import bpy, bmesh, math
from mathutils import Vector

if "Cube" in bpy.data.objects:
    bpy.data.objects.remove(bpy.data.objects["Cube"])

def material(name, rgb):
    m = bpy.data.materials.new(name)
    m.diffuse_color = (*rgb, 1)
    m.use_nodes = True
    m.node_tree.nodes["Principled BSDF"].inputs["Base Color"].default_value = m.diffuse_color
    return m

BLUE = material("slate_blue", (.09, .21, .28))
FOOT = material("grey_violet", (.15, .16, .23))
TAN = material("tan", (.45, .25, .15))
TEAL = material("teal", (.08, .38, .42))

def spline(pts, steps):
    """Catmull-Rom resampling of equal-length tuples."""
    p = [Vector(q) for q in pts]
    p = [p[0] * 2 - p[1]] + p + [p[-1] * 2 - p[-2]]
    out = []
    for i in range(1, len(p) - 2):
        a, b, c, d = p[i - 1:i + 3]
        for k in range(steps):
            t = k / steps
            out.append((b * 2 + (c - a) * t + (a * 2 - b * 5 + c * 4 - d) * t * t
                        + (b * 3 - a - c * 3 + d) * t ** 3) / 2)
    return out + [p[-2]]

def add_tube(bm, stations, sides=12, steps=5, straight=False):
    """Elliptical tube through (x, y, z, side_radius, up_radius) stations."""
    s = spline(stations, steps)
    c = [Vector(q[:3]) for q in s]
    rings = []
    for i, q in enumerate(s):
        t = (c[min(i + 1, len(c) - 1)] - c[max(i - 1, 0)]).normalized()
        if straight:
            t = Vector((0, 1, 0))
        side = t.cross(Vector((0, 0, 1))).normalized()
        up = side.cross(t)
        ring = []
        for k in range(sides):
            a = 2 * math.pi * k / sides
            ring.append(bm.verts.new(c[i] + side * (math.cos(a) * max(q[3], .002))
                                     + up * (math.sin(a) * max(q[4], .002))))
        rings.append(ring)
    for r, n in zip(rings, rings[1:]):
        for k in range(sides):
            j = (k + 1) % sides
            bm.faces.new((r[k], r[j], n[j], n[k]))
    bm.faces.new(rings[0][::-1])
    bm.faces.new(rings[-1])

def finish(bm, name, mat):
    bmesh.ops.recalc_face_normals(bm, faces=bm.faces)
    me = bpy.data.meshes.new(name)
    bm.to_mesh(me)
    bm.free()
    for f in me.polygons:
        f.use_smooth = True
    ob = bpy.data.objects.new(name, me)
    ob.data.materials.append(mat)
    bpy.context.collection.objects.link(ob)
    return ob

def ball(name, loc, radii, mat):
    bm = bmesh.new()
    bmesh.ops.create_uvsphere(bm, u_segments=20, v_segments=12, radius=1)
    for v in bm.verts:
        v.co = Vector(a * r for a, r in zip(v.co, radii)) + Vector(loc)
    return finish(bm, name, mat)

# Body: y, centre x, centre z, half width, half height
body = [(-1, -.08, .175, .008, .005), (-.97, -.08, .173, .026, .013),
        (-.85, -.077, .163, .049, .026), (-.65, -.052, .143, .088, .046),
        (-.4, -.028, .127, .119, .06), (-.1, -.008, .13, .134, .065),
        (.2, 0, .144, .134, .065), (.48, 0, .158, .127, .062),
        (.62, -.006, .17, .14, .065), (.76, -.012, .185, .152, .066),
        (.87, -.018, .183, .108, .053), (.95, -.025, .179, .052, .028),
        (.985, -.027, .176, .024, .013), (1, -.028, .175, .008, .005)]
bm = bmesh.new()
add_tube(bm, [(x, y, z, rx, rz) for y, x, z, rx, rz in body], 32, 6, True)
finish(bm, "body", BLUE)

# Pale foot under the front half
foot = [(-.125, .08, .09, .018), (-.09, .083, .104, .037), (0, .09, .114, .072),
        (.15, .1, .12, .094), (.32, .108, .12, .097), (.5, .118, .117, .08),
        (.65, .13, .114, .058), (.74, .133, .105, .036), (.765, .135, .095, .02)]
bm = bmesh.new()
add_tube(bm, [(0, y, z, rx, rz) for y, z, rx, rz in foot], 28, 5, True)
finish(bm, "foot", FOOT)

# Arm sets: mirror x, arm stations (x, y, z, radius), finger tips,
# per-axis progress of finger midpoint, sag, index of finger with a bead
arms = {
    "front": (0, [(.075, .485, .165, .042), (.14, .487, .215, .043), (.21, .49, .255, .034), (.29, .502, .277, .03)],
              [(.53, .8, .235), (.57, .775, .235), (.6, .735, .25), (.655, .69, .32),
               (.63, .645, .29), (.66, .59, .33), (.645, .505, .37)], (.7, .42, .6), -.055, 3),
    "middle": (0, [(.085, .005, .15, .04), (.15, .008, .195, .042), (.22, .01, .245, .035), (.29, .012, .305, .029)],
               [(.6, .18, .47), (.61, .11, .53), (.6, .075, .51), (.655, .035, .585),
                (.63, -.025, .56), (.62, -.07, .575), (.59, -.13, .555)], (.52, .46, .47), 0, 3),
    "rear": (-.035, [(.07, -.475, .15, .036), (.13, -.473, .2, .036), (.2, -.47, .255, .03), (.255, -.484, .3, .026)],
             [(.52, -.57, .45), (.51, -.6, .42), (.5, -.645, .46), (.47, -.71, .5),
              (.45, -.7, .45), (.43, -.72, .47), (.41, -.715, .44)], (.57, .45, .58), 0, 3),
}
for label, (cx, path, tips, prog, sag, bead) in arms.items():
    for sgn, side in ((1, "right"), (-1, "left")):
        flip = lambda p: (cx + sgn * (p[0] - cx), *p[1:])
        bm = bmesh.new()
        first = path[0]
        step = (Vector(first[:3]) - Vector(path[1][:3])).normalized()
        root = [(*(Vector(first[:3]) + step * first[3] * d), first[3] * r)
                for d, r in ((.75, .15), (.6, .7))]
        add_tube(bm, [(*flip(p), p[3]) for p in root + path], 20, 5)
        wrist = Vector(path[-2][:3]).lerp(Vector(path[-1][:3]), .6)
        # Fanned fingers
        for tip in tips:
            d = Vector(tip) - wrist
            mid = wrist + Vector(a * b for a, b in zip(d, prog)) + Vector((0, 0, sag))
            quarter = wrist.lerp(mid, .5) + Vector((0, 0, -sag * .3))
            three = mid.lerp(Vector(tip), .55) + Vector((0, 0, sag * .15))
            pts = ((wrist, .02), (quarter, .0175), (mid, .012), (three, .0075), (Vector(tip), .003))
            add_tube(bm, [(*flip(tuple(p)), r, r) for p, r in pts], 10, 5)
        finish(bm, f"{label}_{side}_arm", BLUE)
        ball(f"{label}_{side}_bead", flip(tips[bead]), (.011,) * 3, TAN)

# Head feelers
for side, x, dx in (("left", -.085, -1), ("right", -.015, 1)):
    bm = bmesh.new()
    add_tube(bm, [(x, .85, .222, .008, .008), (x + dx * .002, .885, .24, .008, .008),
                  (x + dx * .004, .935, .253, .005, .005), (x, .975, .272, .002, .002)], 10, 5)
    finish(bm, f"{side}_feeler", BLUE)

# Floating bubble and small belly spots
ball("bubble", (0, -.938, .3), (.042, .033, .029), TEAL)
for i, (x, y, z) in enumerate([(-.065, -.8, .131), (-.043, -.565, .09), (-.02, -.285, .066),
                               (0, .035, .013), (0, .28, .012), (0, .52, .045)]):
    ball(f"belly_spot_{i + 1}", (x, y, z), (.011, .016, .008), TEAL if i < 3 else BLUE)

--

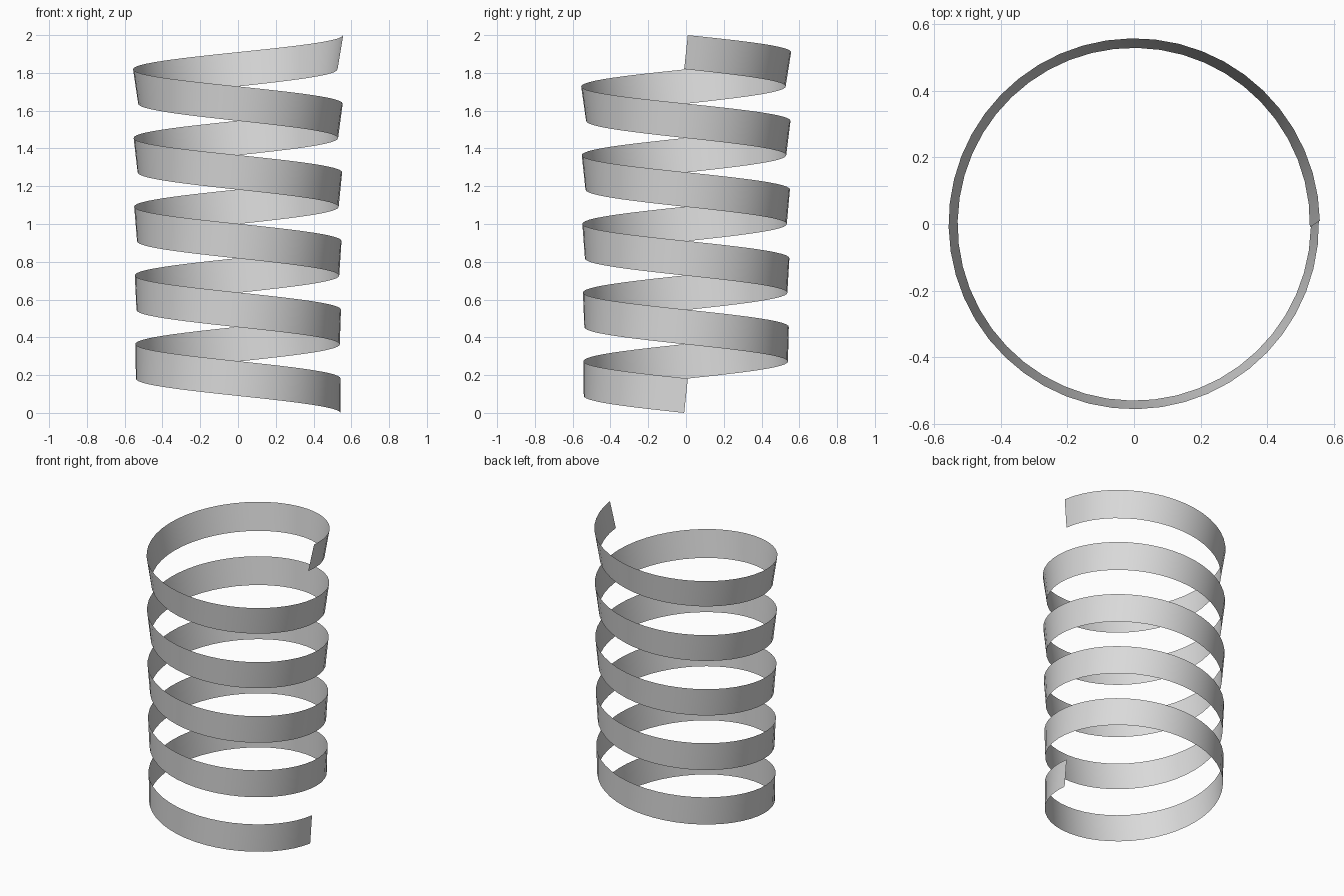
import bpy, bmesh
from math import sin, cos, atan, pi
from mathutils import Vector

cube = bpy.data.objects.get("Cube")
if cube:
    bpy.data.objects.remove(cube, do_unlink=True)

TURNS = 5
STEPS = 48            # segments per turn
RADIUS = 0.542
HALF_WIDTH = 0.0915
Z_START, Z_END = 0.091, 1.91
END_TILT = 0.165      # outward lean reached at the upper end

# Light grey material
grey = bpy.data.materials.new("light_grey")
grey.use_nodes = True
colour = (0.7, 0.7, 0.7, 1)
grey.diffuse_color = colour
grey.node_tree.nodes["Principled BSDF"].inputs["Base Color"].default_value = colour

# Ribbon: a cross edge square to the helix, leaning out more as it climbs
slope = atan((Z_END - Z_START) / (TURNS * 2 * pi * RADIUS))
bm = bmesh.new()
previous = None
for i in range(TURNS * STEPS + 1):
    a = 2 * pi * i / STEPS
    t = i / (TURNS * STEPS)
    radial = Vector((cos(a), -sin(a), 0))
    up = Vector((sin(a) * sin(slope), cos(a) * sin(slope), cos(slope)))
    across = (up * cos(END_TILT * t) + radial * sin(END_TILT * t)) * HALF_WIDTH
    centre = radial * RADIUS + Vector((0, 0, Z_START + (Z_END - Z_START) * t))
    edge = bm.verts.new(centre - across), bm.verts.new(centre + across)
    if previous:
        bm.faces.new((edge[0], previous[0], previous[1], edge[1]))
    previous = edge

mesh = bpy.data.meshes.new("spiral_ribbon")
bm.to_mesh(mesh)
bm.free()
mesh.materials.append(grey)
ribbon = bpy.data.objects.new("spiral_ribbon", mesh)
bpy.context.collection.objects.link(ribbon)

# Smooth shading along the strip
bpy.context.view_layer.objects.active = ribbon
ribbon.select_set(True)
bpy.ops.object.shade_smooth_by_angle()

* WHAT YOU SHOULD DO
Scan the listing above and identify each line holding the string "data"; copy every such line.

* RESULT OF THIS EXERCISE
if "Cube" in bpy.data.objects:
    bpy.data.objects.remove(bpy.data.objects["Cube"])
    m = bpy.data.materials.new(name)
    me = bpy.data.meshes.new(name)
    ob = bpy.data.objects.new(name, me)
    ob.data.materials.append(mat)
cube = bpy.data.objects.get("Cube")
    bpy.data.objects.remove(cube, do_unlink=True)
grey = bpy.data.materials.new("light_grey")
mesh = bpy.data.meshes.new("spiral_ribbon")
ribbon = bpy.data.objects.new("spiral_ribbon", mesh)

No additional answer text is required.